Egyptian President Hosni Mubarak meets with former U.S. President Jimmy Carter in Cairo on Thursday. Carter also met with top Hamas officials in both Egypt and Syria. (PHOTO CREDIT:AP)
FROM CNN's Jack Cafferty:
Former President Jimmy Carter has been making waves this week with his trip to the Middle East.
Today, Carter met with an exiled Hamas politician in Damascus, Syria. Earlier this week, he met with two other senior Hamas politicians in Cairo.
Carter's trip drew condemnation from the U.S. and Israeli governments; both consider Hamas a terrorist organization. Carter has said he's not a negotiator, but that he's "just trying to understand different opinions and... provide communications between people who won't communicate with each other." Critics say it's not useful to engage in diplomacy with a group like Hamas, and most Israeli officials have refused to meet with Carter.
His trip raises larger questions about what exactly former presidents should be doing with their time out of office, which could be many years for someone like Bill Clinton or the current President George Bush. In recent years, Clinton teamed up with former President George H.W. Bush to raise money for victims of the Asian tsunami and Hurricane Katrina. Clinton also has a foundation that deals with issues like HIV/AIDS and climate change, and Carter has donated countless hours to Habitat for Humanity.
Meanwhile, Hillary Clinton has said that if she's elected president, she would make her husband a roaming ambassador to the world to help repair our tattered image abroad.
But is there a line these men who used to hold the highest office in the land shouldn't cross?
Here’s my question to you: What’s the appropriate role for former presidents?
Interested to know which ones made it on air?

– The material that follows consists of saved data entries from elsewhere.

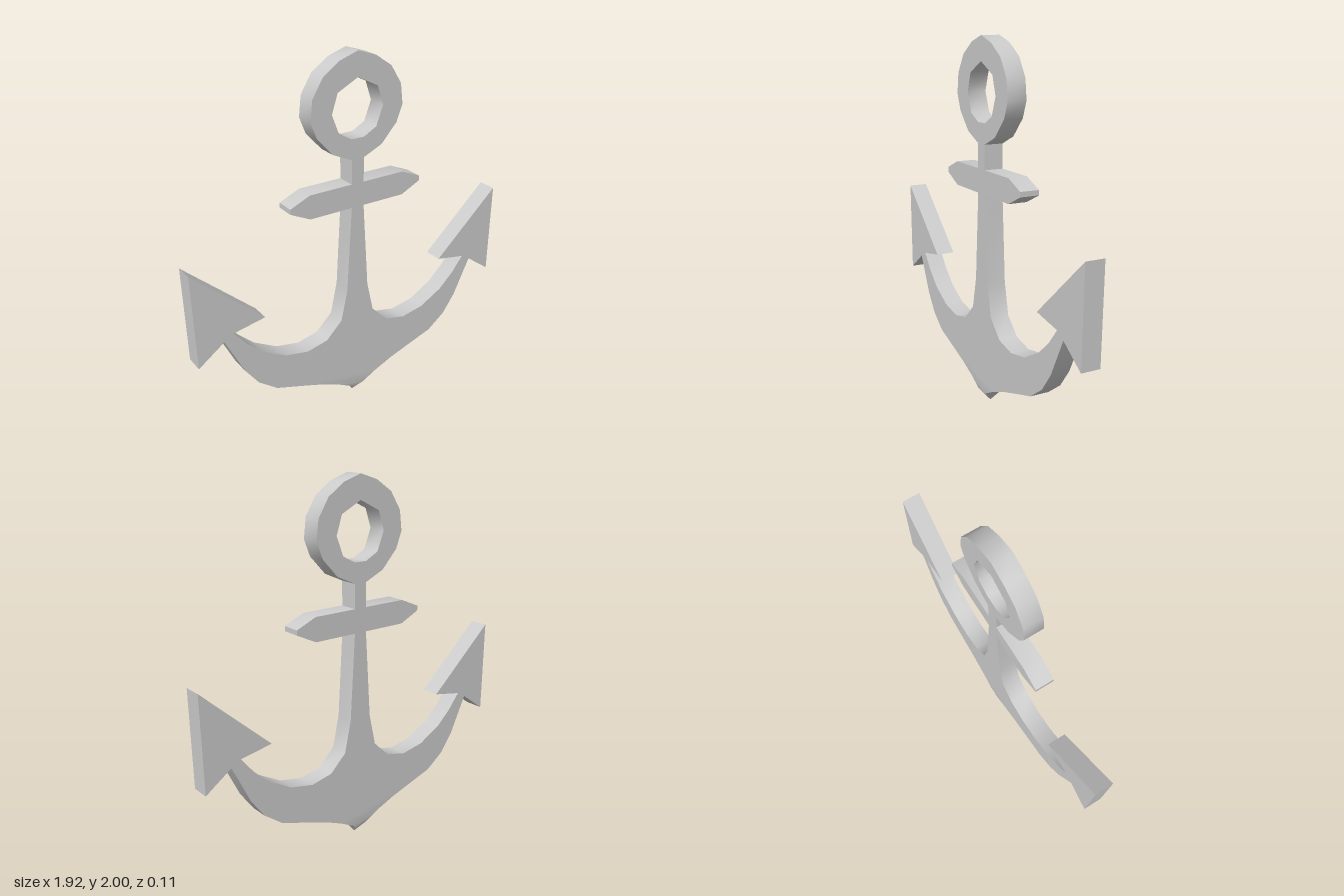
import * as THREE from 'three';
import { mergeGeometries, toCreasedNormals } from 'three/addons/utils/BufferGeometryUtils.js';

const DEPTH = 0.106;
const CREASE = THREE.MathUtils.degToRad(48);
const material = new THREE.MeshStandardMaterial({ color: 0xcccccc });

const toVectors = (points) => points.map(([x, y]) => new THREE.Vector2(x, y));
const flip = (points) => points.map(([x, y]) => [-x, y]);

// Closed symmetric outline from its right half, listed top to bottom (clockwise)
function mirrored(half) {
  const left = flip(half).filter(([x]) => x !== 0).reverse();
  return [...half, ...left];
}

// Flat plate of constant thickness, centred on z = 0; the hole runs against the outline
function plate(outline, hole) {
  const shape = new THREE.Shape(toVectors(outline));
  if (hole) shape.holes.push(new THREE.Path(toVectors(hole).reverse()));
  const geometry = new THREE.ExtrudeGeometry(shape, { depth: DEPTH, bevelEnabled: false });
  return geometry.translate(0, 0, -DEPTH / 2);
}

// Mesh with gentle corners smoothed and strong ones kept sharp
function part(name, geometry) {
  const mesh = new THREE.Mesh(toCreasedNormals(geometry, CREASE), material);
  mesh.name = name;
  return mesh;
}

export function createModel() {
  const model = new THREE.Group();
  model.name = 'anchor';

  // Ring at the top
  const ringOuter = [[0, 2], [0.105, 1.965], [0.2, 1.9], [0.262, 1.8],
    [0.275, 1.69], [0.24, 1.6], [0.148, 1.5], [0.037, 1.45]];
  const ringInner = [[0, 1.87], [0.119, 1.81], [0.153, 1.706], [0.112, 1.6], [0.037, 1.56]];
  model.add(part('ring', plate(mirrored(ringOuter), mirrored(ringInner))));

  // Neck and crossbar
  model.add(part('neck', plate(mirrored([[0.037, 1.45], [0.037, 1.317]]))));
  const crossbar = [[0.287, 1.317], [0.402, 1.268], [0.402, 1.241], [0.287, 1.186]];
  model.add(part('crossbar', plate(mirrored(crossbar))));

  // Tapering shank flowing into the arms: upper edge out to the fluke, lower edge back
  const body = [[0.037, 1.186], [0.066, 0.706], [0.105, 0.528], [0.2, 0.435], [0.323, 0.408],
    [0.457, 0.434], [0.59, 0.507], [0.68, 0.59], [0.75, 0.678], [0.805, 0.646], [0.703, 0.434],
    [0.627, 0.329], [0.52, 0.249], [0.36, 0.197], [0.24, 0.157], [0.13, 0.111], [0.04, 0.064]];

  // Pointed crown under the body: inverted four-sided pyramid
  const tip = new THREE.CylinderGeometry(Math.SQRT2, 0, 0.064, 4, 1, true);
  tip.rotateY(Math.PI / 4).scale(0.04, 1, DEPTH / 2).translate(0, 0.032, 0);
  model.add(part('shankAndArms', mergeGeometries([plate(mirrored(body)), tip.toNonIndexed()])));

  // Barbed flukes
  const fluke = [[0.75, 0.678], [0.57, 0.711], [0.961, 1.064], [0.952, 0.541], [0.805, 0.646]];
  model.add(part('leftFluke', plate(fluke)));
  model.add(part('rightFluke', plate(flip(fluke))));

  return model;
}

Mary from Fairhope, Alabama writes:
My hat is off to Jimmy Carter who is the only American president that ever affected a meaningful peace in the Middle East, between the Egyptians and the Israelis. His is the appropriate role. An inappropriate approach to being the former president is what Bill Clinton is doing – slinging mud on other presidential hopefuls so his wife can claw her way to the White House.
Hi Jack, I think the key word here is "former". There is nothing wrong with former presidents being ambassadors and lending their names and support to domestic issues, but as far as their role in major and key issues of security and policy, it should be "hands off." They had their chance, and some of them proved they were ineffective when they had it.
Laurie from Muncie, Indiana writes:
I have to admit that Carter's plans to meet with Hamas make me a bit nervous but I think he means well and hopefully in some way it will help things. I don't know what limits we should set on our former presidents. I think we have to leave it the way it is and allow them to do what they think is best. We don't *really* know what the outcome will be.
Buster from Poughkeepsie, New York writes:
I would like to see the former presidents go into the inner city schools and speak to them. As former leaders of the free world, they would inspire the pupils by their own example to apply themselves, graduate and go on to do good works. The most important asset we have for our country's future lies in the success of our youth, and the former presidents more than anyone could make that happen.
Bruce from St. Paul, Minnesota writes:
An ex-president should travel the world, giving speeches for $250,000 a pop, write a self-serving memoir, buy a few homes, open his "library" (shrine to himself), and eventually try to get his wife elected as president. He should enjoy secret service protection at all times. And we thought the royal family had a good gig.